How to Fuel Up Naturally for Your Active Lifestyle
Despite the fact that most of us aren't professional athletes, it's still a good idea to fuel your body when you're active. Buying sports drinks, gummies, gels and bars can get expensive-not to mention, they can have some questionable ingredients. So it's a good thing recent studies have shown that foods you probably already have in your pantry can work just as well. Whether you're training for a marathon or just lacing up for the first time, here are some simple sports nutrition tips on how you can feed your inner athlete naturally.Pictured Recipe:Creamy Blueberry-PecanOvernight Oatmeal
Read more: How to Eat to Improve Your Workout
Oatmeal: Pre-Workout Fuel
Prep for your workout with a bowl of oatmeal topped with a handful of raisins, chia seeds almonds and a bit of maple syrup. The slow-release carbs in oatmeal pair great with fast-hitting energy from a bit of maple syrup. Almonds bring some protein to the mix and chia seeds may support muscle building and recovery because of it's omega-3 content. Eat at least two hours before a workout to give yourself time to digest.

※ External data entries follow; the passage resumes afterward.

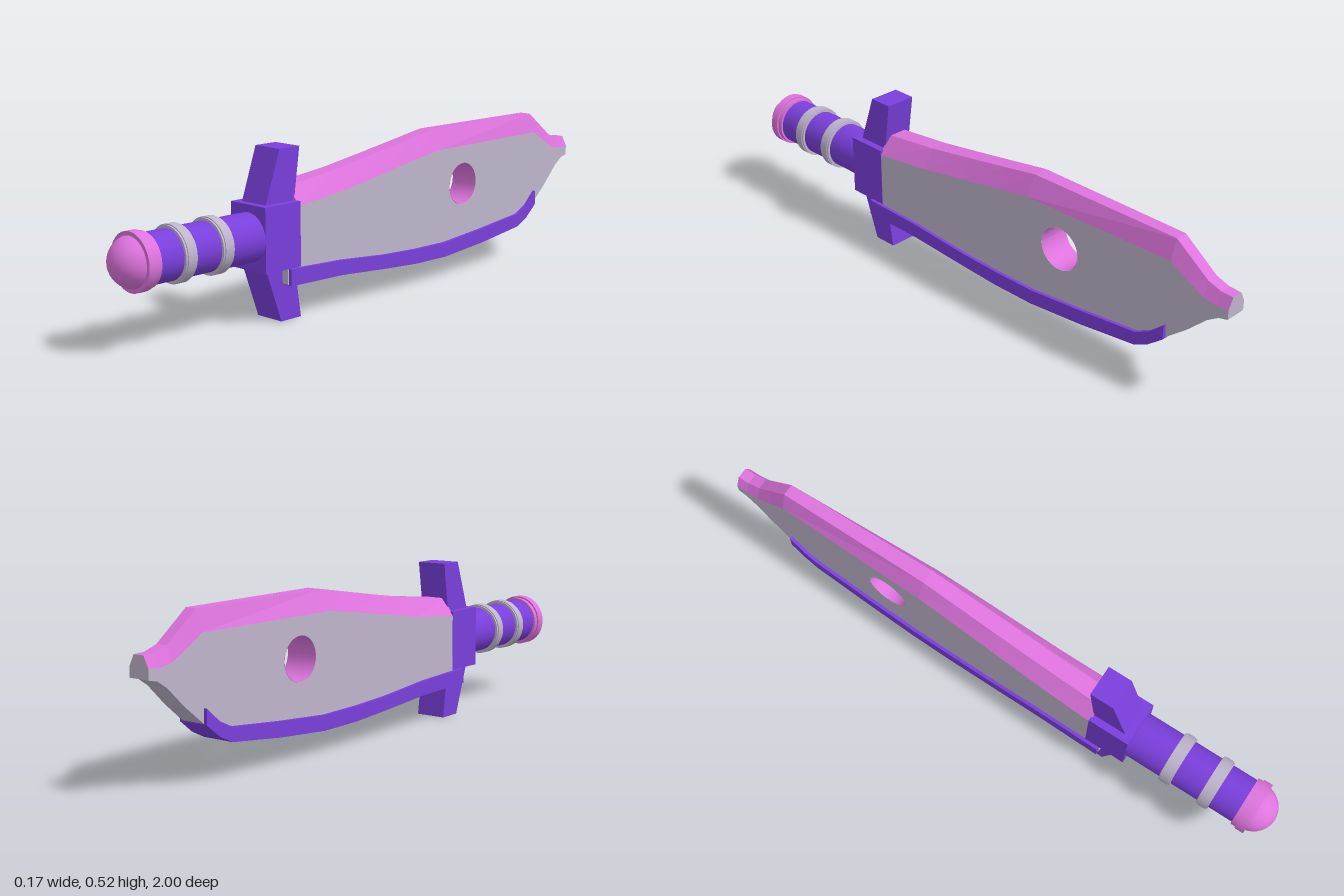
import * as THREE from 'three';

const mat = (name, color) => {
  const m = new THREE.MeshStandardMaterial({ color });
  m.name = name;
  return m;
};

// Half thickness of the blade, tapering towards the tip at z = -1
const halfWidth = (z) => 0.035 + 0.04 * (z + 1) / 1.42;

// Side outline in (z, y), given thickness along x by a rule of z
function slab(points, width, hole) {
  const shape = new THREE.Shape(points.map(([z, y]) => new THREE.Vector2(z, y)));
  if (hole) shape.holes.push(new THREE.Path().absarc(hole.z, hole.y, hole.r, 0, Math.PI * 2, true));
  const geo = new THREE.ExtrudeGeometry(shape, { depth: 1, bevelEnabled: false, curveSegments: 32 });
  const p = geo.attributes.position;
  for (let i = 0; i < p.count; i++) {
    const z = p.getX(i);
    p.setXYZ(i, (0.5 - p.getZ(i)) * 2 * width(z), p.getY(i), z);
  }
  geo.computeVertexNormals();
  return geo;
}

// Four-sided cross-sections [z, yLow, yHigh, halfLow, halfHigh], front to back
// Material groups: 0 = sides and front, 1 = back end
function loft(sections) {
  const rings = sections.map(([z, lo, hi, a, b]) => [[-a, lo, z], [a, lo, z], [b, hi, z], [-b, hi, z]]);
  const pos = [];
  const quad = (a, b, c, d) => pos.push(...a, ...b, ...c, ...a, ...c, ...d);
  quad(...rings[0]);
  for (let i = 0; i < rings.length - 1; i++) {
    for (let k = 0; k < 4; k++) {
      const n = (k + 1) % 4;
      quad(rings[i][k], rings[i + 1][k], rings[i + 1][n], rings[i][n]);
    }
  }
  const sideCount = pos.length / 3;
  quad(...rings[rings.length - 1].slice().reverse());
  const geo = new THREE.BufferGeometry();
  geo.setAttribute('position', new THREE.Float32BufferAttribute(pos, 3));
  geo.addGroup(0, sideCount, 0);
  geo.addGroup(sideCount, 6, 1);
  geo.computeVertexNormals();
  return geo;
}

export function createModel() {
  const purple = mat('purple', 0x7a3fdc);
  const pink = mat('pink', 0xde74de);
  const silver = mat('silver', 0xbfb5cc);
  const model = new THREE.Group();
  const add = (name, geo, material, x = 0, y = 0, z = 0) => {
    const m = new THREE.Mesh(geo, material);
    m.name = name;
    m.position.set(x, y, z);
    model.add(m);
    return m;
  };
  const axisY = 0.262;

  // Grip with two bands
  add('grip', new THREE.CylinderGeometry(0.075, 0.075, 0.42, 32).rotateX(Math.PI / 2), purple, 0, axisY, 0.7);
  const band = (r, w) => new THREE.CylinderGeometry(r, r, w, 32).rotateX(Math.PI / 2);
  for (const z of [0.79, 0.655]) {
    add('gripBand', band(0.083, 0.04), silver, 0, axisY, z);
    add('gripBandRidge', band(0.086, 0.028), silver, 0, axisY, z);
  }

  // Rounded pommel with a collar
  add('pommelCollar', band(0.087, 0.03), pink, 0, axisY, 0.925);
  add('pommelCollarBack', band(0.082, 0.02), pink, 0, axisY, 0.903);
  add('pommelDome', new THREE.SphereGeometry(0.077, 32, 16, 0, Math.PI * 2, 0, Math.PI / 2).rotateX(Math.PI / 2),
    pink, 0, axisY, 0.923);

  // Guard block with a prong above and below
  add('guardBlock', new THREE.BoxGeometry(0.15, 0.198, 0.14), purple, 0, 0.261, 0.44);
  add('upperProng', slab([[0.49, 0.35], [0.43, 0.52], [0.35, 0.52], [0.375, 0.35]], () => 0.0515), purple);
  add('lowerProng', slab([[0.49, 0.17], [0.375, 0.17], [0.35, 0], [0.43, 0]], () => 0.0515), purple);

  // Blade body with a round hole
  const spine = [ // z, lower edge, upper edge
    [0.375, 0.345, 0.402], [0.17, 0.366, 0.425], [0, 0.392, 0.452], [-0.15, 0.416, 0.477],
    [-0.27, 0.433, 0.497], [-0.8, 0.433, 0.497], [-0.86, 0.396, 0.452], [-0.915, 0.366, 0.411],
    [-0.96, 0.358, 0.396], [-1, 0.362, 0.395],
  ];
  const edge = [ // z, lower edge, upper edge
    [0.42, 0.112, 0.163], [0.2, 0.105, 0.152], [0, 0.088, 0.133], [-0.15, 0.077, 0.125],
    [-0.3, 0.074, 0.122], [-0.5, 0.089, 0.137], [-0.7, 0.112, 0.156], [-0.75, 0.136, 0.18], [-0.8, 0.176, 0.224],
  ];
  const hole = { z: -0.4, y: 0.305, r: 0.07 };
  const outline = [
    ...spine.map(([z, lo]) => [z, lo]),
    [-1, 0.33], [-0.97, 0.323], [-0.935, 0.3], [-0.87, 0.237], [-0.801, 0.18],
    ...edge.slice(1).reverse().map(([z, lo, hi]) => [z, (lo + hi) / 2]),
    [0.375, 0.14],
  ];
  add('bladeBody', slab(outline, halfWidth, hole), silver);

  // Pink lining of the hole, following the taper
  const lining = new THREE.CylinderGeometry(0.0692, 0.0692, 2, 32, 1, true).rotateZ(Math.PI / 2);
  const lp = lining.attributes.position;
  for (let i = 0; i < lp.count; i++) {
    lp.setX(i, Math.sign(lp.getX(i)) * halfWidth(lp.getZ(i) + hole.z));
  }
  lining.computeVertexNormals();
  const liningPink = pink;
  liningPink.side = THREE.DoubleSide;
  add('holeLining', lining, liningPink, 0, hole.y, hole.z);

  // Bevelled spine along the top, silver at the tip
  add('bladeSpine', loft(spine.map(([z, lo, hi]) => [z, lo, hi, halfWidth(z), 0.018 + 0.012 * (z + 1) / 1.4])),
    [pink, silver]);

  // Wider cutting edge wrapped round the bottom
  add('cuttingEdge', loft(edge.map(([z, lo, hi]) => [z, lo, hi, halfWidth(z) + 0.011, halfWidth(z) + 0.011])),
    [purple, purple]);
  add('cuttingEdgeEnd', new THREE.BoxGeometry(0.15, 0.046, 0.004), silver, 0, 0.138, 0.421);

  return model;
}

Looking for something more portable? Try making your own homemade power bar.
Raisins: Natural Energy Chews
Research shows that raisins help maintain blood glucose just as well as commercial energy chews, plus they have potassium and magnesium. (And they're typically cheaper than sport jelly beans too.) During your workout, eat about ¼ cup of raisins (125 calories) for every hour of exercise.
Coconut Water: Hydration Power Drink
Exercising for over an hour? You may need more than just water to keep going. You'll need to replace the electrolytes lost from sweating to help regulate blood pressure and help you retain fluids. Research shows that unsweetened coconut water is just as effective at keeping you hydrated as sports drinks, without the added sugar. Drink it throughout your workout as you would water or a sports drink.
Must Read: 3 New Rules for Staying Hydrated
(Need a little motivation to get moving? Fitness app users were 27 percent more likely to be active versus non-app users according to recent research. Try Sworkit or Nike Training Club for a free push.)